> [Data to examine]:
'''

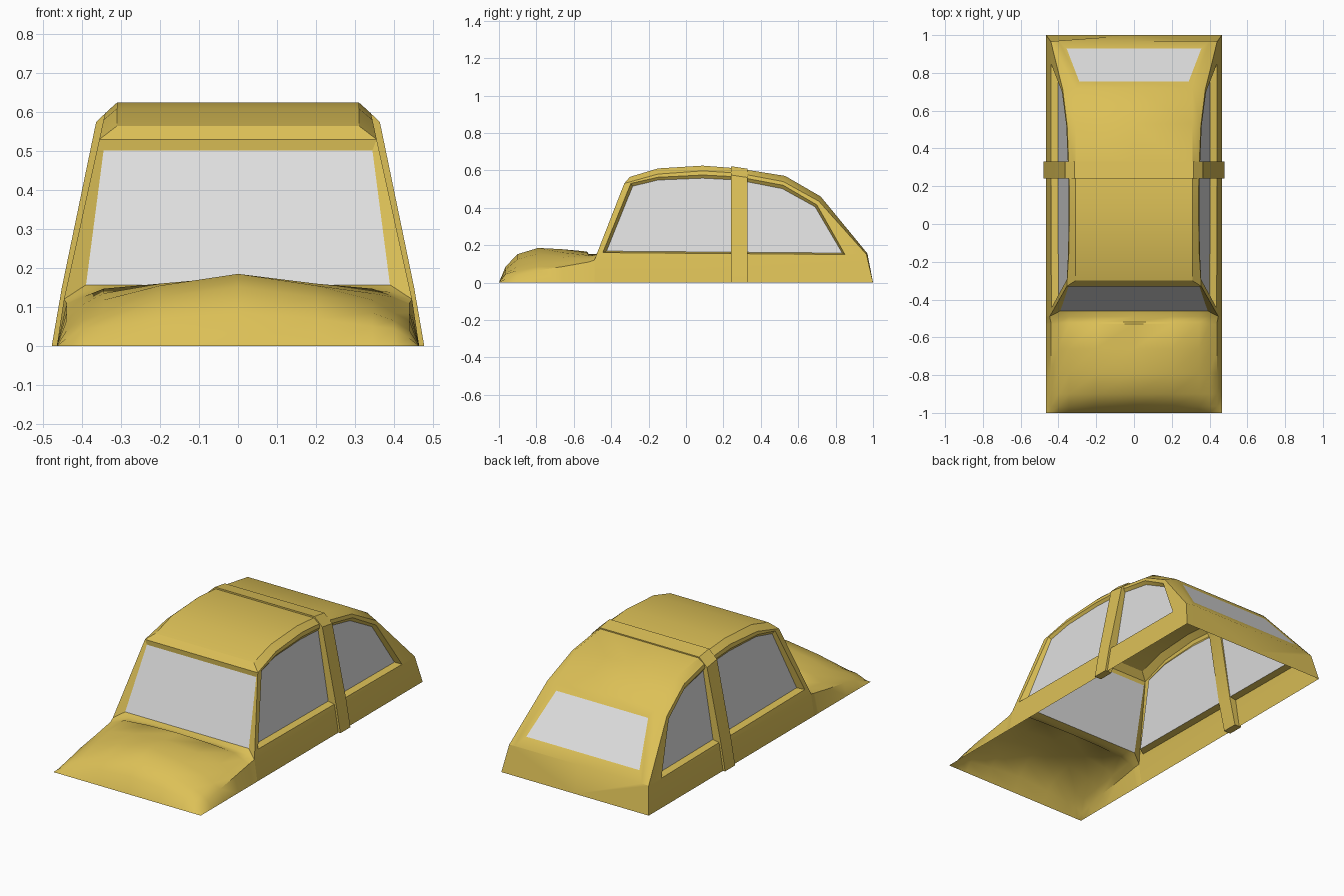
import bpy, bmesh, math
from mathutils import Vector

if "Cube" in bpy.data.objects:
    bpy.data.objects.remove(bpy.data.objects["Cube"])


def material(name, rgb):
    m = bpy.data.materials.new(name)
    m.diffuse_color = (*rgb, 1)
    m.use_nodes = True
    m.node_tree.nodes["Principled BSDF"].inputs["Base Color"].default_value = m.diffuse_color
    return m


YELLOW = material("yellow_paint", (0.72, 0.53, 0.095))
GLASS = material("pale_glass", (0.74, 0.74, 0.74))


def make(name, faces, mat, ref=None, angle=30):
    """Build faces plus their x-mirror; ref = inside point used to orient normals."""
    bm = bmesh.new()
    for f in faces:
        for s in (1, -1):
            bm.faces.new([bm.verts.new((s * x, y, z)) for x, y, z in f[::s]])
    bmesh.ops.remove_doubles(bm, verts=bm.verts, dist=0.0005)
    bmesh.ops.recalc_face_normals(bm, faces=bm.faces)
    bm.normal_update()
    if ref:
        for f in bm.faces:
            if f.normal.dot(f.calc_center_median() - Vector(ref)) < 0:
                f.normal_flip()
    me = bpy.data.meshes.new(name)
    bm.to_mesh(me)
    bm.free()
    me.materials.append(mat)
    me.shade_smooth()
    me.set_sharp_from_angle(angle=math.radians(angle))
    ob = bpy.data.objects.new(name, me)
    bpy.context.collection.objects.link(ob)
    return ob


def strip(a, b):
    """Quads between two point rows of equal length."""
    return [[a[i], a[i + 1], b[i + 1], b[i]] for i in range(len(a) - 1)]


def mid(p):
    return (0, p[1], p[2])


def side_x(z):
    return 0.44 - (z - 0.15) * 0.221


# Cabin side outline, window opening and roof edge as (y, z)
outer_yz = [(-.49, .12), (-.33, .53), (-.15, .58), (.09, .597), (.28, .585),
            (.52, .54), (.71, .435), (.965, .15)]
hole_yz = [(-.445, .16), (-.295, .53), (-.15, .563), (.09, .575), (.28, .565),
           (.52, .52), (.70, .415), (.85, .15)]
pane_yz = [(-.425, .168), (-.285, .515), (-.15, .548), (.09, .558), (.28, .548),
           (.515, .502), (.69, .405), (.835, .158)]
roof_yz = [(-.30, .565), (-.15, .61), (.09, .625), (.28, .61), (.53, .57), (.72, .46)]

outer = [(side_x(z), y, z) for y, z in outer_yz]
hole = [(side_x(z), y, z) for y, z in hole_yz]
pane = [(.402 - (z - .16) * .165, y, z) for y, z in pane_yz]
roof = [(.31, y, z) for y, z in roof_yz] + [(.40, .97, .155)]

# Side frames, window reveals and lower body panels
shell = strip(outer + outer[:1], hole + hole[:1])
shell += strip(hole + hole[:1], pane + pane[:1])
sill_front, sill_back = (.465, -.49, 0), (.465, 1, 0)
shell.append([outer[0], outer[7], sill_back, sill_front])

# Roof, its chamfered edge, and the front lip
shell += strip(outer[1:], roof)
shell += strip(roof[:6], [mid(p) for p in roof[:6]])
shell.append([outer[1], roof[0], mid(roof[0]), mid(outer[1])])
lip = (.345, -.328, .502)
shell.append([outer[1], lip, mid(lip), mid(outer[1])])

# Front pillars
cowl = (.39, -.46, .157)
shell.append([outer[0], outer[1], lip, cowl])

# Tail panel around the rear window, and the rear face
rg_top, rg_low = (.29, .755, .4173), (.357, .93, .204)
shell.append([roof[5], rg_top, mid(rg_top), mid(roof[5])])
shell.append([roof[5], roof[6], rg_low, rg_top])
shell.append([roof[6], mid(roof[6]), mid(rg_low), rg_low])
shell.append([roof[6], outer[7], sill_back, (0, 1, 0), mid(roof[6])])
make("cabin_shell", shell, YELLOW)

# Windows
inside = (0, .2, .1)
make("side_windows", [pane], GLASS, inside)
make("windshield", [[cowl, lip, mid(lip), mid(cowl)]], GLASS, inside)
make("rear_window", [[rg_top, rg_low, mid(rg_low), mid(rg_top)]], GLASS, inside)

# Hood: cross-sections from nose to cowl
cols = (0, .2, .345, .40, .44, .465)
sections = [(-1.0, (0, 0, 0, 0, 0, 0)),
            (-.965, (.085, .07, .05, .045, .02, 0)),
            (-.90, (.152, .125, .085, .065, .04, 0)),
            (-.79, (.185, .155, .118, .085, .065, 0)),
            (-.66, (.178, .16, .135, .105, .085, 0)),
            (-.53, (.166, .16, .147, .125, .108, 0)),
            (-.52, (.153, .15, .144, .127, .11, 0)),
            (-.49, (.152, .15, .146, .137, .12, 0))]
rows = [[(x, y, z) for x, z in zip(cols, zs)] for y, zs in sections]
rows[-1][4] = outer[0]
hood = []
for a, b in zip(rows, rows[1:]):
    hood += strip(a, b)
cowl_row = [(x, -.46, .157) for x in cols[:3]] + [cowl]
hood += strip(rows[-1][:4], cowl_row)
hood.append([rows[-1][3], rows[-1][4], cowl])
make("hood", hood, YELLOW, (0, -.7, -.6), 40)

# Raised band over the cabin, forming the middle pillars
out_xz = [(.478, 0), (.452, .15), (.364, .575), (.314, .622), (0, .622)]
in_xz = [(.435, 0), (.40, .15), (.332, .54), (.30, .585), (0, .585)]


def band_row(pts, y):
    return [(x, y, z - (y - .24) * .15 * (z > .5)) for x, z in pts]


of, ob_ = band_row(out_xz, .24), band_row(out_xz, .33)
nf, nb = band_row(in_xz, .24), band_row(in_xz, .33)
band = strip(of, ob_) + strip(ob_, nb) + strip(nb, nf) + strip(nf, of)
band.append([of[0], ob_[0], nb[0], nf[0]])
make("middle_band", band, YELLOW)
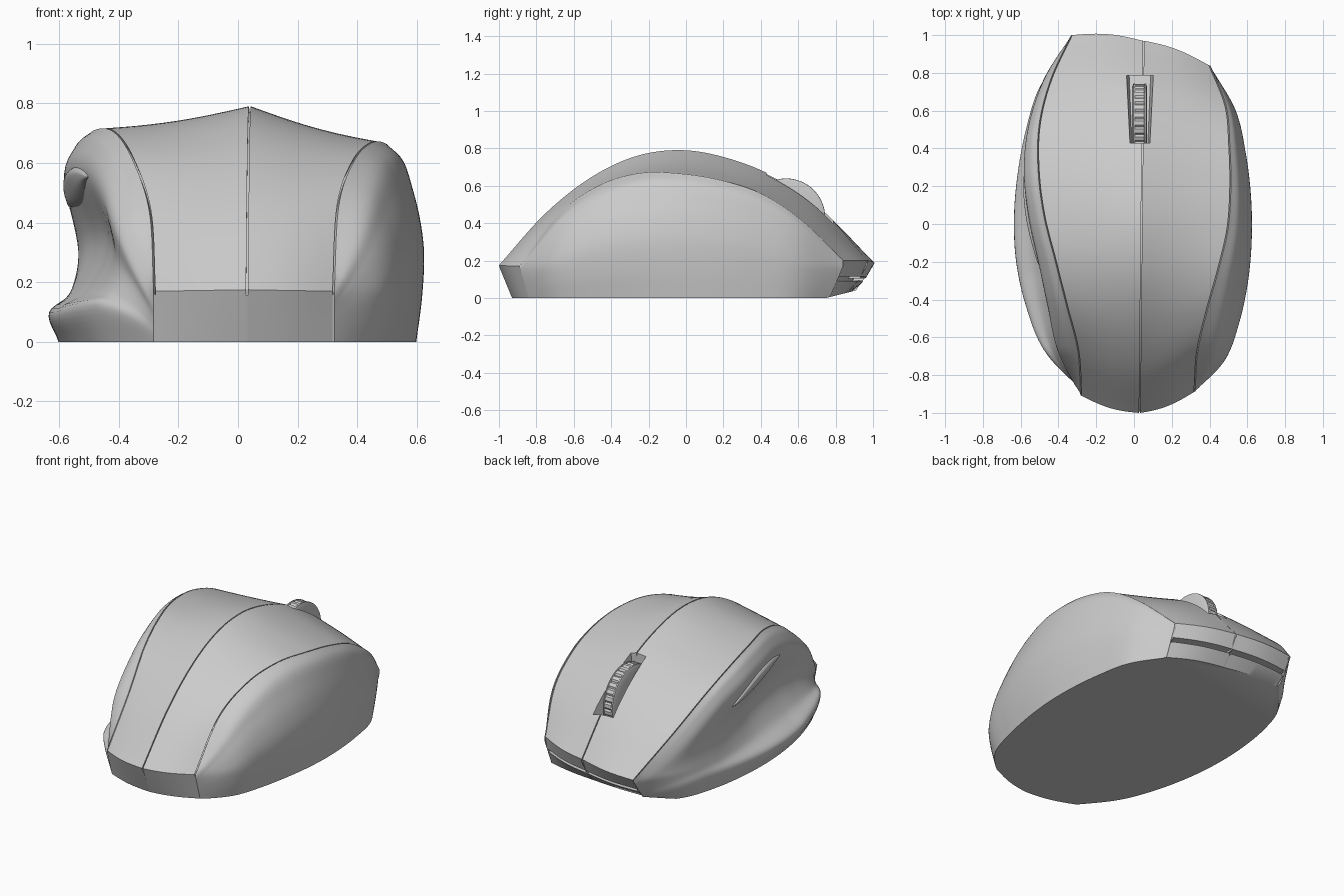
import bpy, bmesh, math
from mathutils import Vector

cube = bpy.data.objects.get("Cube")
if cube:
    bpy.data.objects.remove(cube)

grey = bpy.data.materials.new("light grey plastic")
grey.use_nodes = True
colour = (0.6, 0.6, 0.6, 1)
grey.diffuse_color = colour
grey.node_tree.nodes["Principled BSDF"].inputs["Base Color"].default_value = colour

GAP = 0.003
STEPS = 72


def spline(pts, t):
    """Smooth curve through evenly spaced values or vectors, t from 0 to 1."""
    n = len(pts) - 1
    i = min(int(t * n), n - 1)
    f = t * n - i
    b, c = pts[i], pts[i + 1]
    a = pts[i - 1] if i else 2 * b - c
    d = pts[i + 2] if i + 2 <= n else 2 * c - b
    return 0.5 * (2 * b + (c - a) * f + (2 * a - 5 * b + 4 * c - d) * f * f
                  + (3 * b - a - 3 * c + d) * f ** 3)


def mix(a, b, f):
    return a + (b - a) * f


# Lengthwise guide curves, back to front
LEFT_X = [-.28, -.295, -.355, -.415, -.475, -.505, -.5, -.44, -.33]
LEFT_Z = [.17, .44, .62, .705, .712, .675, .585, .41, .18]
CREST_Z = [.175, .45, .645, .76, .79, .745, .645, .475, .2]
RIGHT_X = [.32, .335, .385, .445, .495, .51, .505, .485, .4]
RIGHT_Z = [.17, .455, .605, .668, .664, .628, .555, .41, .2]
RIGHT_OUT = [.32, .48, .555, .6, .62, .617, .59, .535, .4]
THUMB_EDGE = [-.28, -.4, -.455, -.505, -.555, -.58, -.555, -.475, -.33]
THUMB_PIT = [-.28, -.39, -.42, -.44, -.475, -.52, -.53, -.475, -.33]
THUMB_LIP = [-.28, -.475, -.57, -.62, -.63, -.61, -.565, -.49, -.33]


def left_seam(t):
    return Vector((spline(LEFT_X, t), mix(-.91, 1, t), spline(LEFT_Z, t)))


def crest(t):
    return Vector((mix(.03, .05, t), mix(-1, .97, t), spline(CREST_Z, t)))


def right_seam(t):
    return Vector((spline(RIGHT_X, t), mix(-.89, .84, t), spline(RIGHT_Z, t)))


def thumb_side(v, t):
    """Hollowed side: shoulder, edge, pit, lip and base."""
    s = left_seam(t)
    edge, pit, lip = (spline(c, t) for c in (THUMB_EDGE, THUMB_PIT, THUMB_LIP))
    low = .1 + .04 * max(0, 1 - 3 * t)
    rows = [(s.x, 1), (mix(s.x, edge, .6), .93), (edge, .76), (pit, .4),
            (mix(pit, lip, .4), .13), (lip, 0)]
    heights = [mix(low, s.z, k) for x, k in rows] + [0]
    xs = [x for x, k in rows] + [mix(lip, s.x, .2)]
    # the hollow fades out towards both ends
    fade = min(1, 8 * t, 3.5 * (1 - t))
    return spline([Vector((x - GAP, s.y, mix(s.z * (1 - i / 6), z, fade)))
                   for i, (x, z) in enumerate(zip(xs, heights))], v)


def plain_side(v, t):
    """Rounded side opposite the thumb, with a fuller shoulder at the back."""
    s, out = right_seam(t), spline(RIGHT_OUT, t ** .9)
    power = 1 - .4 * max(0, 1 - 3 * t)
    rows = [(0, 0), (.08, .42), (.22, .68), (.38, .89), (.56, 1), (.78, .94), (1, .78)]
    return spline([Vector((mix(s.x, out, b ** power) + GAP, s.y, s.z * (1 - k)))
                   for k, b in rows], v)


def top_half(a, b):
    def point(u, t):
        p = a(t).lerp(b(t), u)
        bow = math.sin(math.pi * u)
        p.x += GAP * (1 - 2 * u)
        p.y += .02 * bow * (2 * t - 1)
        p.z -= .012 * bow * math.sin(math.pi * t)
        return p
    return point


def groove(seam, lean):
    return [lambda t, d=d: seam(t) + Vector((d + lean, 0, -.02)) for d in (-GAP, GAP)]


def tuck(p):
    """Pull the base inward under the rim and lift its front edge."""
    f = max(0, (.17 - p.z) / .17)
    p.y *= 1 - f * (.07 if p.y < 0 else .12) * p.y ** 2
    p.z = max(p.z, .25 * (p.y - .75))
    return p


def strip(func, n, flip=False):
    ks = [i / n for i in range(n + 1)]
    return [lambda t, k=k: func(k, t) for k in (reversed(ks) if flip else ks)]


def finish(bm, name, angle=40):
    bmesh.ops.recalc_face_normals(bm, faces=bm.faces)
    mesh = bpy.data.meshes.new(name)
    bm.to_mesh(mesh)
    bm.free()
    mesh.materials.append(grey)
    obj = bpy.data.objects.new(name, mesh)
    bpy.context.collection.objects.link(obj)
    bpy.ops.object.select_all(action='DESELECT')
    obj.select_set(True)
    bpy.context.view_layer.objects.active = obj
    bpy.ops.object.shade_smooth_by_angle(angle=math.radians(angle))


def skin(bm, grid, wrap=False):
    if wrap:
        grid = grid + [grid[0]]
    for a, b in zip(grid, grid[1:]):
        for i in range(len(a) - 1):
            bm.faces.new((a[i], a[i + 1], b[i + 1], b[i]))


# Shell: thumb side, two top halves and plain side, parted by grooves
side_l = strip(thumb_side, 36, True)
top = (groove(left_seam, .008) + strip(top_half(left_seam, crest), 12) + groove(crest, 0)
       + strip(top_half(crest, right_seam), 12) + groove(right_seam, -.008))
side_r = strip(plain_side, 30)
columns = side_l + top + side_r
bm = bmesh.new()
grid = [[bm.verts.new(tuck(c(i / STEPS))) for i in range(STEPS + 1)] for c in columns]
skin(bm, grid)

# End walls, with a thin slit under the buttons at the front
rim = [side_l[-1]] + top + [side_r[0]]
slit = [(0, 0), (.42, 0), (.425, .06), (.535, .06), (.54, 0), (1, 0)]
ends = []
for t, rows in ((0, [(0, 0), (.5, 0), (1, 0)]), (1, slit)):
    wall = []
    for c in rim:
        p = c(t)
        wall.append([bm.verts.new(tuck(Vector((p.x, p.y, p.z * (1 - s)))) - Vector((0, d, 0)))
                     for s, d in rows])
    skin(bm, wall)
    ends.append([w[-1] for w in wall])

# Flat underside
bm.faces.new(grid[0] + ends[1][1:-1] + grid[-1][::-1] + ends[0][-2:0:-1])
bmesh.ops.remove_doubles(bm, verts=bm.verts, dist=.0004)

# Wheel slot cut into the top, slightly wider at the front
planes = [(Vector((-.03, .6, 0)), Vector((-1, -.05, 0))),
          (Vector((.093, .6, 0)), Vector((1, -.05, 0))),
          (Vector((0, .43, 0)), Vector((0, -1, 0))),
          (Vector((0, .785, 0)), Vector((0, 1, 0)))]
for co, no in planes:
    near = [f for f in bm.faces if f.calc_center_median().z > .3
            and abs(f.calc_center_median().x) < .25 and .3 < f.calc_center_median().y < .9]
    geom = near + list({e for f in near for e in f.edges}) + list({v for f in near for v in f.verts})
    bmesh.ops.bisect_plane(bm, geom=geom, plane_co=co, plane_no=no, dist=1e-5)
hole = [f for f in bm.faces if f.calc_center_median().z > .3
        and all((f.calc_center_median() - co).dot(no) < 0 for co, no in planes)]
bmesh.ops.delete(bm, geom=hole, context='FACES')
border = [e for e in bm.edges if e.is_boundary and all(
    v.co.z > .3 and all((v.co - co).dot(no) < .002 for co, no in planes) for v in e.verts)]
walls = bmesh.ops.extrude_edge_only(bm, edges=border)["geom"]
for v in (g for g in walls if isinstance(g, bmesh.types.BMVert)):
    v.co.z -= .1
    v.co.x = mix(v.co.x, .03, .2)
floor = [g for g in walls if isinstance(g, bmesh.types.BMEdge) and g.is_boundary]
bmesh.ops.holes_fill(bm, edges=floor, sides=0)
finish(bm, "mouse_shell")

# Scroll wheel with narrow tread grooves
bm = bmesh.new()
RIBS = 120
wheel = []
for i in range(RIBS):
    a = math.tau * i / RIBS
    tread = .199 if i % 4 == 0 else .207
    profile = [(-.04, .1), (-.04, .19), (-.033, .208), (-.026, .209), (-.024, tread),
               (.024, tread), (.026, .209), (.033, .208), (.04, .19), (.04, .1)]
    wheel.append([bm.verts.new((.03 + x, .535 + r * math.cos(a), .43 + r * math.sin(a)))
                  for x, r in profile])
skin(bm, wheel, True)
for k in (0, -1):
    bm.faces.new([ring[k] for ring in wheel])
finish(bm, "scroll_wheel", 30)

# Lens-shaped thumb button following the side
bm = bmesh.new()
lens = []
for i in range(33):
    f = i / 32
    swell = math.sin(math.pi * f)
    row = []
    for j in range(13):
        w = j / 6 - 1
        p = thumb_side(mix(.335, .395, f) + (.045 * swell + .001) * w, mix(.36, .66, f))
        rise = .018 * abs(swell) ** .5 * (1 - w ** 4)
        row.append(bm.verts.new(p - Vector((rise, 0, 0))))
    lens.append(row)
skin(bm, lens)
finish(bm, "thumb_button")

'''

In the records above, find the line containing "rows = [[(x, y, z)" and the line containing "grey.diffuse_color = colour", then give both of them again word for word along with every line between. Omit any pictures.

rows = [[(x, y, z) for x, z in zip(cols, zs)] for y, zs in sections]
rows[-1][4] = outer[0]
hood = []
for a, b in zip(rows, rows[1:]):
    hood += strip(a, b)
cowl_row = [(x, -.46, .157) for x in cols[:3]] + [cowl]
hood += strip(rows[-1][:4], cowl_row)
hood.append([rows[-1][3], rows[-1][4], cowl])
make("hood", hood, YELLOW, (0, -.7, -.6), 40)

# Raised band over the cabin, forming the middle pillars
out_xz = [(.478, 0), (.452, .15), (.364, .575), (.314, .622), (0, .622)]
in_xz = [(.435, 0), (.40, .15), (.332, .54), (.30, .585), (0, .585)]


def band_row(pts, y):
    return [(x, y, z - (y - .24) * .15 * (z > .5)) for x, z in pts]


of, ob_ = band_row(out_xz, .24), band_row(out_xz, .33)
nf, nb = band_row(in_xz, .24), band_row(in_xz, .33)
band = strip(of, ob_) + strip(ob_, nb) + strip(nb, nf) + strip(nf, of)
band.append([of[0], ob_[0], nb[0], nf[0]])
make("middle_band", band, YELLOW)
import bpy, bmesh, math
from mathutils import Vector

cube = bpy.data.objects.get("Cube")
if cube:
    bpy.data.objects.remove(cube)

grey = bpy.data.materials.new("light grey plastic")
grey.use_nodes = True
colour = (0.6, 0.6, 0.6, 1)
grey.diffuse_color = colour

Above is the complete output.